The Fleet & Church Crookham Society is supportive of Hart District Council’s brownfield-first development policy and considers it makes complete sense that, in general, brownfield sites are developed as a priority over greenfield sites (with the caveat that we are less supportive of office conversions as they are not eligible for the Community Infrastructure Levy from developers that goes towards providing the necessary infrastructure that all new dwellings need).
The concern (as proved time and time again) is that infrastructure improvement in Fleet and Church Crookham is failing to keep pace with development. The area has already been fully built out and is full to bursting – which is self-evident from congestion, whether it’s attempting to drive through the town, make an appointment with a GP, or find a school place. A development at Hartland Park, like most options that increase housing numbers in Fleet and Church Crookham, will expand the town with an ‘onion-ring’ style development, just as developments on the edge of Crookham Village (Grove Farm) and Elvetham Heath (Pale Lane) will do.

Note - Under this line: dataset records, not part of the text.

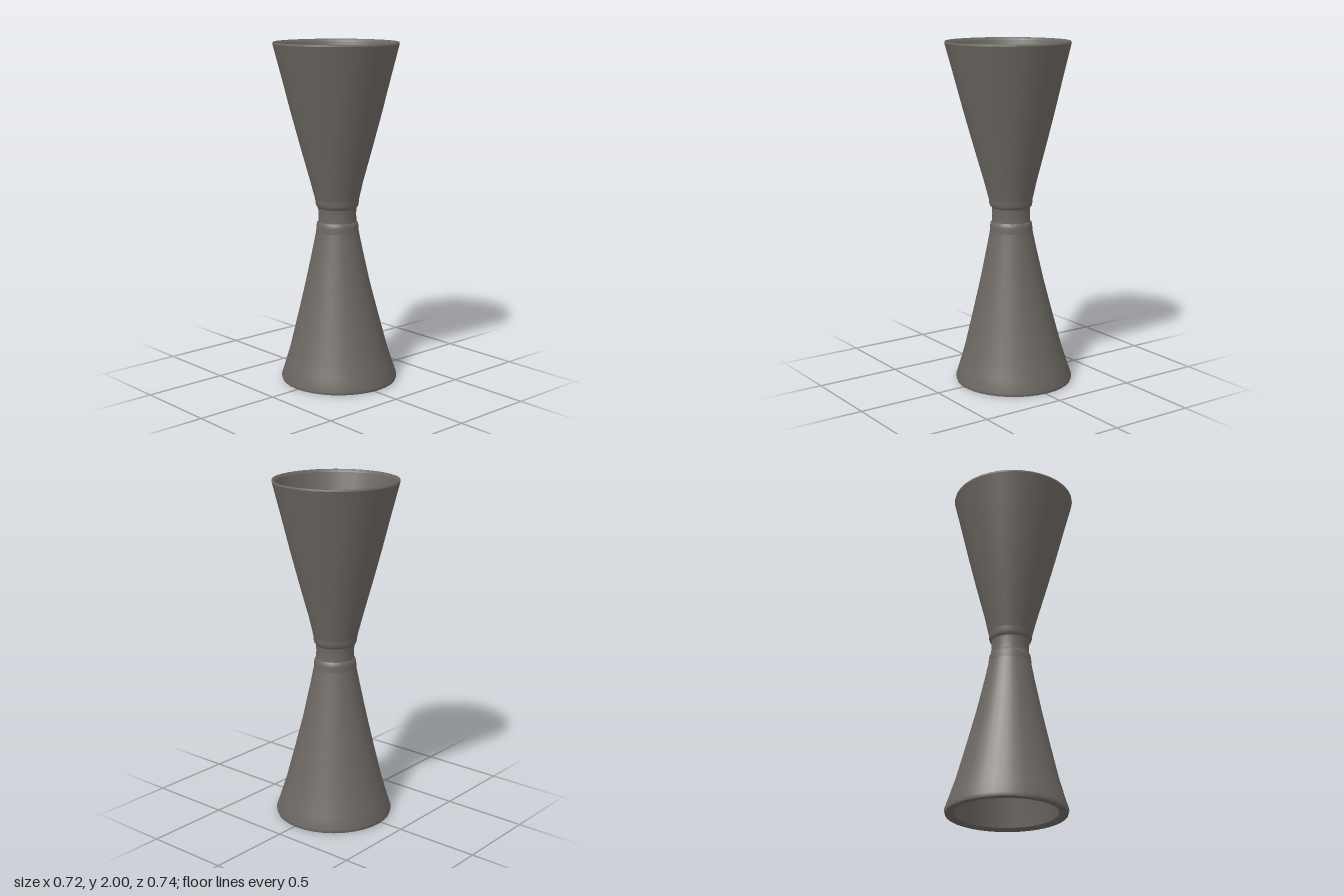
import * as THREE from 'three';

const SEGMENTS = 36;

// The axis leans a little: [y, x offset, z offset]
const axis = [[0, -0.015, -0.03], [0.6, -0.012, -0.015], [1.0, -0.009, -0.01], [1.2, -0.008, -0.004], [2, 0, 0.008]];

function axisAt(y) {
  let i = 0;
  while (i < axis.length - 2 && y > axis[i + 1][0]) i++;
  const [a, b] = [axis[i], axis[i + 1]];
  const t = (y - a[0]) / (b[0] - a[0]);
  return [a[1] + (b[1] - a[1]) * t, a[2] + (b[2] - a[2]) * t];
}

// Turned surface from [radius, y] points, leaned along the axis
function turned(name, points, material) {
  const geometry = new THREE.LatheGeometry(points.map(([r, y]) => new THREE.Vector2(r, y)), SEGMENTS);
  const p = geometry.attributes.position;
  for (let i = 0; i < p.count; i++) {
    const [dx, dz] = axisAt(p.getY(i));
    p.setX(i, p.getX(i) + dx);
    p.setZ(i, p.getZ(i) + dz);
  }
  const mesh = new THREE.Mesh(geometry, material);
  mesh.name = name;
  return mesh;
}

export function createModel() {
  const metal = new THREE.MeshStandardMaterial({ color: 0x6c6762 });
  metal.name = 'dark metal';

  const group = new THREE.Group();
  group.name = 'doubleCup';

  const parts = {
    // Lower cup, opening downwards
    lowerCavityRoof: [[0, 0.86], [0.085, 0.86]],
    lowerCupInside: [[0.085, 0.86], [0.16, 0.6], [0.21, 0.4], [0.255, 0.2], [0.29, 0.01]],
    lowerRim: [[0.29, 0.01], [0.3, 0], [0.34, 0]],
    lowerCupOutside: [[0.34, 0], [0.345, 0.02], [0.322, 0.09], [0.288, 0.2], [0.237, 0.4], [0.188, 0.6], [0.145, 0.8], [0.125, 0.9]],
    // Collar beads and narrow waist
    lowerBead: [[0.125, 0.9], [0.123, 0.935], [0.12, 0.95], [0.112, 0.96]],
    waist: [[0.112, 0.96], [0.11, 1.0], [0.112, 1.04]],
    upperBead: [[0.112, 1.04], [0.121, 1.05], [0.126, 1.065], [0.128, 1.09]],
    // Upper cup, opening upwards
    upperCupOutside: [[0.128, 1.09], [0.155, 1.2], [0.21, 1.4], [0.263, 1.6], [0.313, 1.8], [0.362, 1.99]],
    upperRim: [[0.362, 1.99], [0.36, 2], [0.352, 2], [0.343, 1.985]],
    upperCupInside: [[0.343, 1.985], [0.295, 1.8], [0.245, 1.6], [0.192, 1.4], [0.137, 1.2], [0.092, 1.07]],
    upperCupFloor: [[0.092, 1.07], [0, 1.07]],
  };
  for (const [name, points] of Object.entries(parts)) group.add(turned(name, points, metal));

  return group;
}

Whilst we broadly welcome St Edwards Homes’ proposal for housing at Hartland Park, it is essential that any new housing development is matched with infrastructure improvement. Of particular note is that whilst the land is in Hart, residents of Hartland Park will be physically closer to services in Rushmoor and will likely want to use education and health facilities, roads and public transport in Rushmoor. The outcome of any planning application will therefore be heavily influenced by Rushmoor Borough Council.

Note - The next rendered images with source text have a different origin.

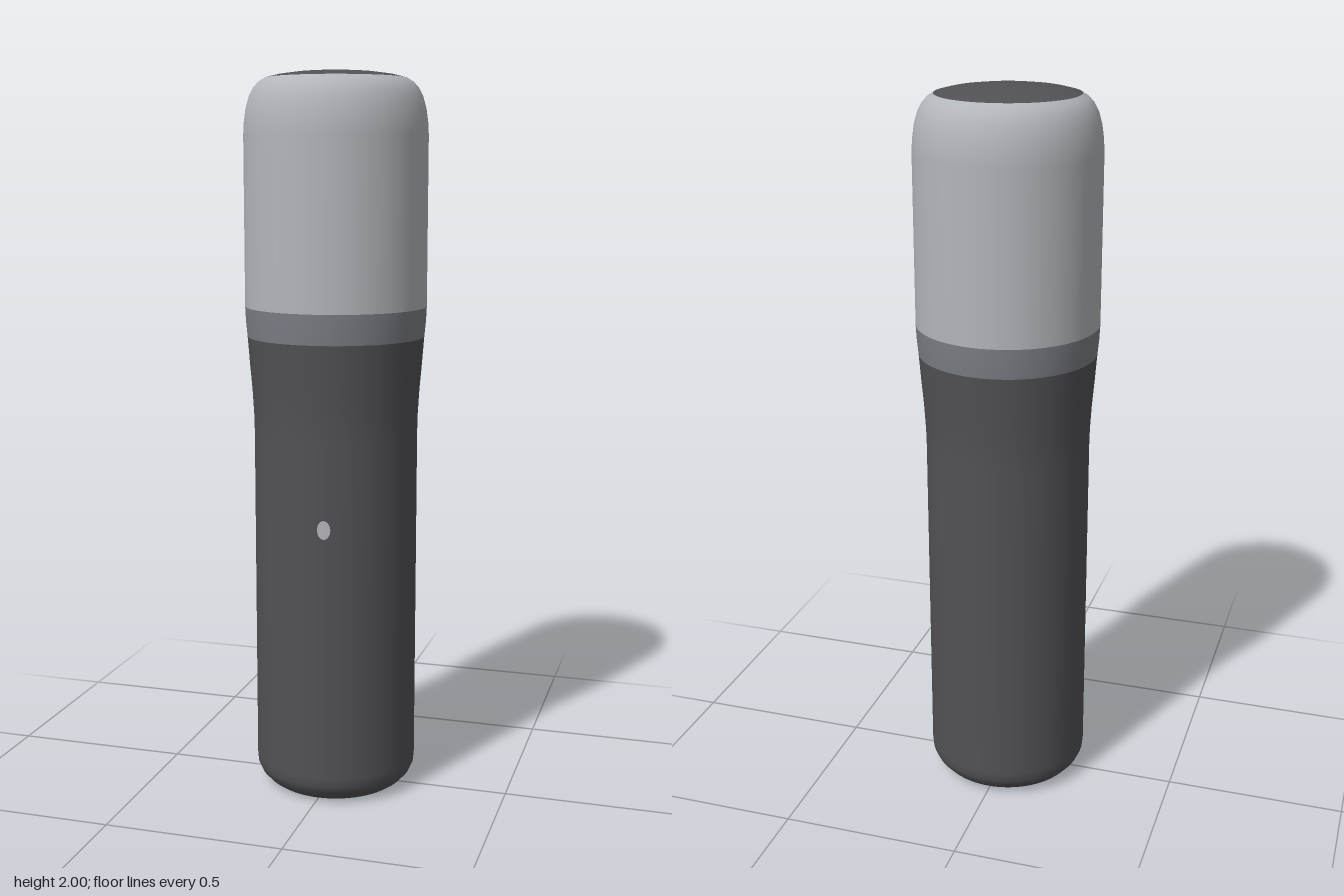
import * as THREE from 'three';

export function createModel() {
  const model = new THREE.Group();
  const mat = (name, color) => {
    const m = new THREE.MeshStandardMaterial({ color });
    m.name = name;
    return m;
  };
  const charcoal = mat('charcoal', 0x525155);
  const silver = mat('silver', 0xb2b5ba);
  const steel = mat('steel', 0x7b7e85);

  // Each turned part is a profile of [radius, height] from bottom to top
  const turned = (name, material, profile) => {
    const points = profile.map(([r, y]) => new THREE.Vector2(r, y));
    const mesh = new THREE.Mesh(new THREE.LatheGeometry(points, 64), material);
    mesh.name = name;
    model.add(mesh);
  };

  // Handle with rounded foot and a gentle flare towards the head
  turned('handle', charcoal, [
    [0, 0], [0.16, 0], [0.182, 0.004], [0.198, 0.015], [0.216, 0.035], [0.225, 0.055],
    [0.227, 0.08], [0.227, 1.02], [0.228, 1.07], [0.232, 1.14], [0.238, 1.21], [0.244, 1.288],
  ]);
  turned('collar', steel, [[0.244, 1.288], [0.248, 1.33], [0.25, 1.37]]);
  // Head sleeve with rounded shoulder
  turned('head', silver, [
    [0.25, 1.37], [0.25, 1.83], [0.248, 1.865], [0.243, 1.9], [0.234, 1.932],
    [0.222, 1.955], [0.208, 1.97], [0.192, 1.98],
  ]);
  // Shallow domed top
  turned('topCap', charcoal, [
    [0.192, 1.98], [0.16, 1.988], [0.11, 1.995], [0.055, 1.999], [0, 2],
  ]);

  // Small oval indicator wrapped onto the front of the handle
  const oval = new THREE.CircleGeometry(1, 24);
  oval.scale(0.018, 0.026, 1);
  oval.translate(0.032, 0.79, 0);
  const pos = oval.attributes.position;
  for (let i = 0; i < pos.count; i++) {
    pos.setZ(i, Math.sqrt(0.229 ** 2 - pos.getX(i) ** 2));
  }
  oval.computeVertexNormals();
  const indicator = new THREE.Mesh(oval, silver);
  indicator.name = 'indicator';
  model.add(indicator);

  return model;
}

It will be very important to see detailed housing proposals for the site. It is interesting to note that consultation tables by St Edward Homes fail to specify the number of dwellings proposed, although numbers mentioned in the local press suggest circa 1,000. Given that the site must also provide space for shops, school, community space and other infrastructure, it is likely the proportion devoted to housing will be at a high density similar to that at Zebon Copse. Some groups wishing to protect other sites from unwelcome development are promoting a housing density at Heartland Park that is double that of Zebon Copse, in the vain hope that the site would alleviate pressures elsewhere. The reality, of course, is that this site can only provide a small proportion of the housing that Hart DC needs to deliver (particularly if Hart is forced to take the shortfall that Rushmoor and Surrey Heath Borough Councils are predicting). Hartland Park is likely to provide only a useful stop-gap until a more strategic solution is found to provide the number of dwellings that are being demanded.
Whilst the developer has to provide funding to provide essential infrastructure, from the same pot is deducted the very considerable sums of money required to decontaminate the land of heavy metals and fuels used when the site was a jet engine testing facility for the MOD. There is a suggestion that central government might contribute towards the infrastructure shortfall, but there is no certainty.

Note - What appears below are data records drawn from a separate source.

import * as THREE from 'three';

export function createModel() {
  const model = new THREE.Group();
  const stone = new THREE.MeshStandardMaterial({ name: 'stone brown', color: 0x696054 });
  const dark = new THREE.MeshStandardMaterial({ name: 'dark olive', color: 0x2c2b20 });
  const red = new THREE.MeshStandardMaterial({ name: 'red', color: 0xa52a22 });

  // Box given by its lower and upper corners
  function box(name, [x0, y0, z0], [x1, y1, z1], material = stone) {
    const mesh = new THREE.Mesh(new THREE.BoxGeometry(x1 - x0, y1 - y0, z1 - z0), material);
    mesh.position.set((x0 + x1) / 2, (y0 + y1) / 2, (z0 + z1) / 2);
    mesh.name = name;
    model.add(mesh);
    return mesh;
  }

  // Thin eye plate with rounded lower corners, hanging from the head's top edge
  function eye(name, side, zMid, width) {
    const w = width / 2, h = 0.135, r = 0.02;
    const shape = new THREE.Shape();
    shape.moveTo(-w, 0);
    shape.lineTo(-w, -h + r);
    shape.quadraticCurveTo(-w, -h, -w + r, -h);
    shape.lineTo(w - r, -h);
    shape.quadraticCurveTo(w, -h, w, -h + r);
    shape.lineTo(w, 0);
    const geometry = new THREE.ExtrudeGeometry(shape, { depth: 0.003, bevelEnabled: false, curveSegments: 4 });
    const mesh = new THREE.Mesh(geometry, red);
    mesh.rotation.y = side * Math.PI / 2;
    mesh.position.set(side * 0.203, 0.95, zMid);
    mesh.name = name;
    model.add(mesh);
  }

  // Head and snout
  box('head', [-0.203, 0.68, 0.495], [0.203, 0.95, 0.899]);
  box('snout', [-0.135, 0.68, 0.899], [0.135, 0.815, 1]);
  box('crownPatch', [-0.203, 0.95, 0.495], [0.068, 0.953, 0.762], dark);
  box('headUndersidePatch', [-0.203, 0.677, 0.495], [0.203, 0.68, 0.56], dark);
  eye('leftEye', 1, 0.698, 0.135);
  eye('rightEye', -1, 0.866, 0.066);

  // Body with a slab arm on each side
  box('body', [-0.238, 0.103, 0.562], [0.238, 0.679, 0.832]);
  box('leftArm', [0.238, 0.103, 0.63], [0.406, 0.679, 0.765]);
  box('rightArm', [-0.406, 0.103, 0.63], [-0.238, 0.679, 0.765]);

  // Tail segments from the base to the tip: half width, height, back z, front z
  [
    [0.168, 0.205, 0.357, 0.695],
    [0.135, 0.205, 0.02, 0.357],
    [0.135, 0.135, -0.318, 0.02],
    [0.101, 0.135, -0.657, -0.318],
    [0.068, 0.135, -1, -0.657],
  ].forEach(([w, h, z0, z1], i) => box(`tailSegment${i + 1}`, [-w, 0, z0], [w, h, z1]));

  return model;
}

Furthermore, whilst Hartland Park’s site is brownfield and suitable for development, we are concerned over the impact on Fleet Pond, an SSSI and nature reserve dear to the hearts of residents of Fleet & Church Crookham and beyond. It will be essential to do everything possible to safeguard this nature reserve from the effects of building and pressures placed upon it by more residents seeking to use it as leisure facility.
The final point is how this affects our position on Hart’s recent consultation on building on greenfield sites to provide the housing needed in current estimates. The latest estimates for Hart District suggest a need for a further 5,500 houses in the period up to 2032 (only 16 years away). Hartland Park will provide only about 1,000 of these, and whilst other sites have also come forward, these piecemeal developments will simply continue the downward spiral of overburdened roads and facilities that we have experienced in recent years. Furthermore, the need for new homes will not cease in 2032, and so Hart will need to plan for the 10 years after that…and beyond. In planning for the future, the Fleet and Church Crookham Society believes that whilst Hartland Park has an important part to play in delivering the homes needed, a new settlement, such as the one proposed in Winchfield, is the only viable solution to provide both for the housing numbers required over the long term together with the essential supporting infrastructure. Such a development would deliver houses at a density for a good quality of life, together with schools, medical and recreational facilities, and good road and railway links for commuters to minimise traffic burden.